4 February 2004 Database and applications giant Oracle has raised its hostile takeover bid for rival PeopleSoft from $7.3 billion to $9.4 billion.
The increase in the offer, from $19.50 per share to $26 per share, could finally tip the balance in Oracle’s favour after its previous bid was snubbed by the vast majority of shareholders.
Oracle’s new bid represents a premium of 18.8% on PeopleSoft’s stock price of $21.89 at the close yesterday. Oracle has also put the deadline back for acceptances from midnight on 13 February to midnight of 12 March.
The revised offer follows PeopleSoft’s disclosure on 30 January of stronger than expected fourth quarter results, which kept the software supplier’s share price well above Oracle’s offer of $19.50 per share.
The increased offer also comes just days after Oracle nominated its candidates for shareholder elections to the PeopleSoft board, as well putting forth a proposal to increase the board from eight members to nine; both moves intended to force the issue.
“Given PeopleSoft’s current prospects… This is our final price,” said Oracle chief financial officer Jeff Henley. “We urge PeopleSoft directors to seriously consider our offer and out the interests of their shareholders first.”
However, PeopleSoft has today advised stockholders to take no action in response to Oracle’s revised tender offer until the company’s board of directors has met to discuss the offer and made its subsequent recommendation to shareholders.
Oracle launched its bid for rival PeopleSoft in June 2003 and has twice raised its bid to reflect both PeopleSoft’s rising market value, as well as its successful $1.7 billion acquisition of JD Edwards. However, the PeopleSoft board had unanimously rejected both offers claiming that they significantly undervalued the company.
Oracle must also convince both US and European Commission antitrust regulators that the takeover will not undermine competition in the software sector.
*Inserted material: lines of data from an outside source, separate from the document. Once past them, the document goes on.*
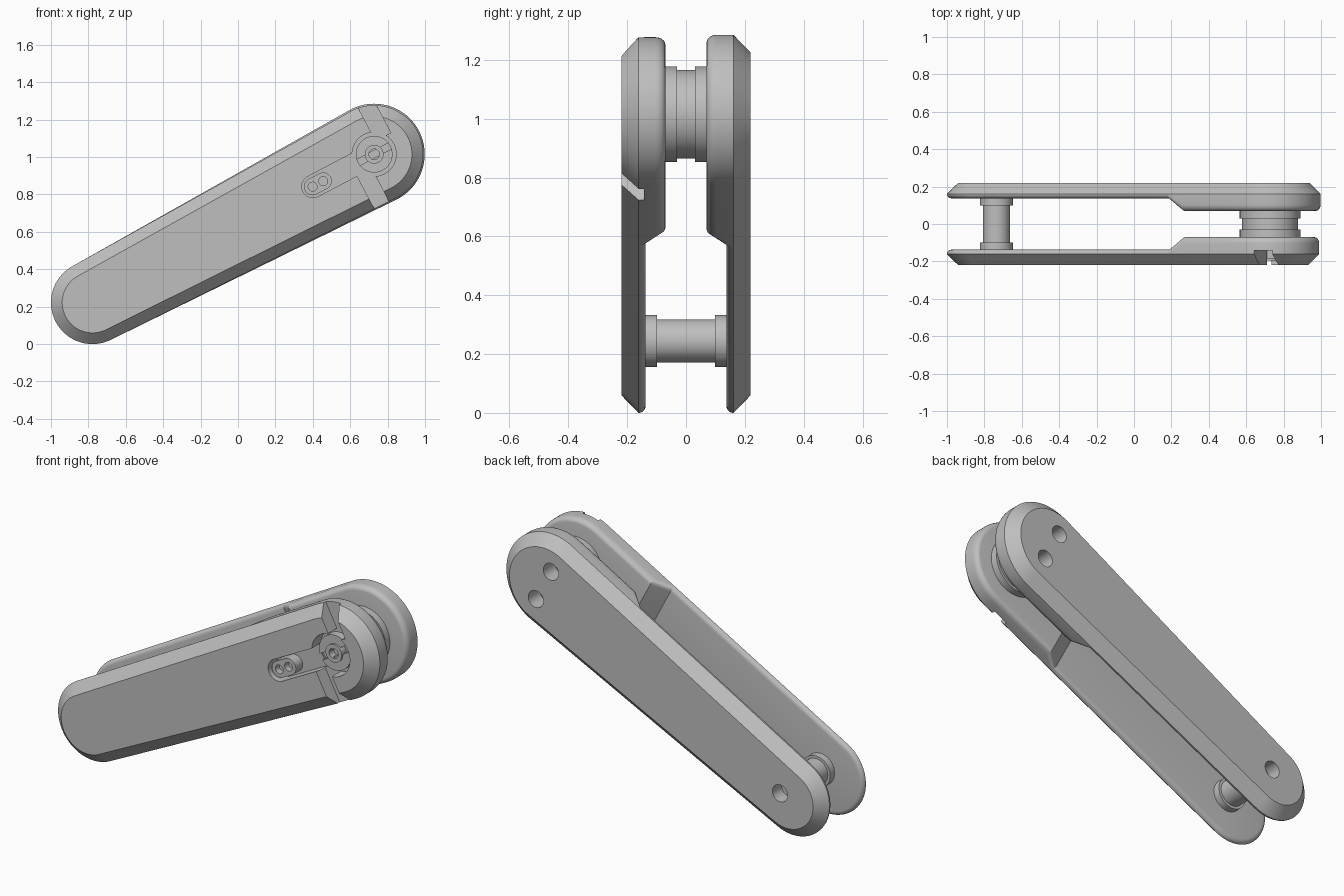
import bpy, bmesh, math
from mathutils import Vector

old = bpy.data.objects.get("Cube")
if old:
    bpy.data.objects.remove(old, do_unlink=True)

grey = bpy.data.materials.new("satin_grey")
grey.use_nodes = True
colour = (0.52, 0.52, 0.52, 1)
grey.diffuse_color = colour
grey.node_tree.nodes["Principled BSDF"].inputs["Base Color"].default_value = colour

# Handle axis: u runs from the narrow end to the pivot, v across it
LOW, PIVOT = Vector((-0.778, 0.222)), Vector((0.728, 1.015))
LENGTH = (PIVOT - LOW).length
AXIS = (PIVOT - LOW).normalized()


def place(u, v, y):
    return (LOW.x + u * AXIS.x - v * AXIS.y, y, LOW.y + u * AXIS.y + v * AXIS.x)


def finish(name, bm, smooth=True):
    bmesh.ops.recalc_face_normals(bm, faces=bm.faces)
    mesh = bpy.data.meshes.new(name)
    bm.to_mesh(mesh)
    bm.free()
    obj = bpy.data.objects.new(name, mesh)
    bpy.context.collection.objects.link(obj)
    mesh.materials.append(grey)
    if smooth:
        shade(obj)
    return obj


def shade(obj):
    bpy.ops.object.select_all(action='DESELECT')
    obj.select_set(True)
    bpy.context.view_layer.objects.active = obj
    bpy.ops.object.shade_smooth_by_angle(angle=math.radians(25))


def half_outline(u0, u1, r0, r1, breaks=(), steps=20):
    """Upper half of the hull around two circles, from tip to tip."""
    phi = math.acos((r0 - r1) / (u1 - u0))
    low = [math.pi + (phi - math.pi) * i / steps for i in range(steps + 1)]
    high = [phi * (1 - i / steps) for i in range(steps + 1)]
    a = [(u0 + r0 * math.cos(t), r0 * math.sin(t)) for t in low]
    b = [(u1 + r1 * math.cos(t), r1 * math.sin(t)) for t in high]
    (ua, va), (ub, vb) = a[-1], b[0]
    mid = [(u, va + (vb - va) * (u - ua) / (ub - ua)) for u in breaks]
    return a + mid + b


def loft(name, rings, smooth=True):
    """Join rings of (u, v, y) half points, mirrored in v, and cap both ends."""
    bm = bmesh.new()
    loops = []
    for ring in rings:
        full = ring + [(u, -v, y) for u, v, y in ring[-2:0:-1]]
        loops.append([bm.verts.new(place(*p)) for p in full])
    count, half = len(loops[0]), len(rings[0])
    for a, b in zip(loops, loops[1:]):
        for i in range(count):
            j = (i + 1) % count
            bm.faces.new((a[i], a[j], b[j], b[i]))
    bm.faces.new(loops[0])
    end = loops[-1]
    for i in range(half - 1):
        corners = [end[i], end[i + 1], end[-i - 1], end[-i]]
        bm.faces.new(list(dict.fromkeys(corners)))
    return finish(name, bm, smooth)


def stadium(name, u0, u1, r, y0, y1, smooth=True):
    half = half_outline(u0, u1, r, r)
    return loft(name, [[(u, v, y) for u, v in half] for y in (y0, y1)], smooth)


def cylinder(name, u, v, profile, smooth=True):
    """Turned part along y from (radius, y) pairs."""
    bm = bmesh.new()
    loops = []
    for r, y in profile:
        angles = [math.tau * i / 48 for i in range(48)]
        loops.append([bm.verts.new(place(u + r * math.cos(t), v + r * math.sin(t), y))
                      for t in angles])
    for a, b in zip(loops, loops[1:]):
        for i in range(48):
            j = (i + 1) % 48
            bm.faces.new((a[i], a[j], b[j], b[i]))
    bm.faces.new(loops[0])
    bm.faces.new(loops[-1])
    return finish(name, bm, smooth)


def block(name, u0, u1, v0, v1, y0, y1):
    bm = bmesh.new()
    for u in (u0, u1):
        for v in (v0, v1):
            for y in (y0, y1):
                bm.verts.new(place(u, v, y))
    bmesh.ops.convex_hull(bm, input=bm.verts)
    return finish(name, bm, False)


def cut(obj, cutters):
    bpy.context.view_layer.objects.active = obj
    for cutter in cutters:
        mod = obj.modifiers.new("cut", 'BOOLEAN')
        mod.operation = 'DIFFERENCE'
        mod.solver = 'EXACT'
        mod.object = cutter
        bpy.ops.object.modifier_apply(modifier=mod.name)
        bpy.data.objects.remove(cutter, do_unlink=True)
    shade(obj)


RAMP = (1.215, 1.305)


def scale_plate(name, side, r0, r1):
    """Chamfered outer edge, rounded inner edge, thicker around the pivot."""
    def ring(inset, depth):
        pts = half_outline(0, LENGTH, r0 - inset, r1 - inset, RAMP, 28)
        out = []
        for u, v in pts:
            t = min(1, max(0, (u - RAMP[0]) / (RAMP[1] - RAMP[0])))
            out.append((u, v, side * depth(t)))
        return out

    rings = [ring(0.06, lambda t: 0.22), ring(0, lambda t: 0.161)]
    for k in range(6):
        a = math.pi / 2 * k / 5
        rings.append(ring(0.026 * (1 - math.cos(a)),
                          lambda t: 0.137 - 0.067 * t
                          + (0.022 + 0.012 * t) * (1 - math.sin(a))))
    return loft(name, rings)


# Side plates
back_plate = scale_plate("back_plate", 1, 0.222, 0.27)
front_plate = scale_plate("front_plate", -1, 0.222, 0.262)

# Pin holes in the back plate
holes = [(0.048, 0), (LENGTH, 0.1), (LENGTH, -0.1)]
cut(back_plate, [cylinder("hole_cutter", u, v, [(0.047, 0.12), (0.047, 0.3)], False)
                 for u, v in holes])

# Lock recess and the two edge grooves in the front plate
cut(front_plate, [
    cylinder("recess_cutter", LENGTH, 0, [(0.118, -0.3), (0.118, -0.14)], False),
    stadium("slot_cutter", LENGTH - 0.37, LENGTH - 0.02, 0.06, -0.3, -0.145, False),
    block("upper_groove_cutter", LENGTH + 0.04, LENGTH + 0.132, 0.06, 0.4, -0.3, -0.143),
    block("lower_groove_cutter", LENGTH - 0.135, LENGTH - 0.048, -0.4, -0.06, -0.3, -0.143),
])

# Slotted lock disc and its hollow hub
disc = cylinder("lock_disc", LENGTH, 0, [(0.098, -0.135), (0.098, -0.185)])
cut(disc, [block("disc_slot_cutter", LENGTH - 0.2, LENGTH + 0.2, -0.018, 0.018, -0.3, -0.155)])
hub = cylinder("lock_hub", LENGTH, 0, [(0.05, -0.135), (0.05, -0.195)])
cut(hub, [cylinder("hub_hole_cutter", LENGTH, 0, [(0.028, -0.3), (0.028, -0.15)], False)])

# Screw plug at the end of the slot
plug_ends = (LENGTH - 0.372, LENGTH - 0.308)
plug = stadium("screw_plug", *plug_ends, 0.046, -0.14, -0.205)
cut(plug, [cylinder("screw_hole_cutter", u, 0, [(0.024, -0.3), (0.024, -0.17)], False)
           for u in plug_ends])

# Spacers between the plates
cylinder("end_spacer", 0.048, 0, [(0.088, -0.14), (0.088, -0.098), (0.073, -0.098),
                                  (0.073, 0.098), (0.088, 0.098), (0.088, 0.14)])
cylinder("pivot_spacer", LENGTH, 0, [(0.163, -0.075), (0.163, -0.03), (0.15, -0.03),
                                     (0.15, 0.03), (0.163, 0.03), (0.163, 0.075)])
Regulators in the US are expected to announce a decision before the end of March 2004 while the Commission has yet to set a final date.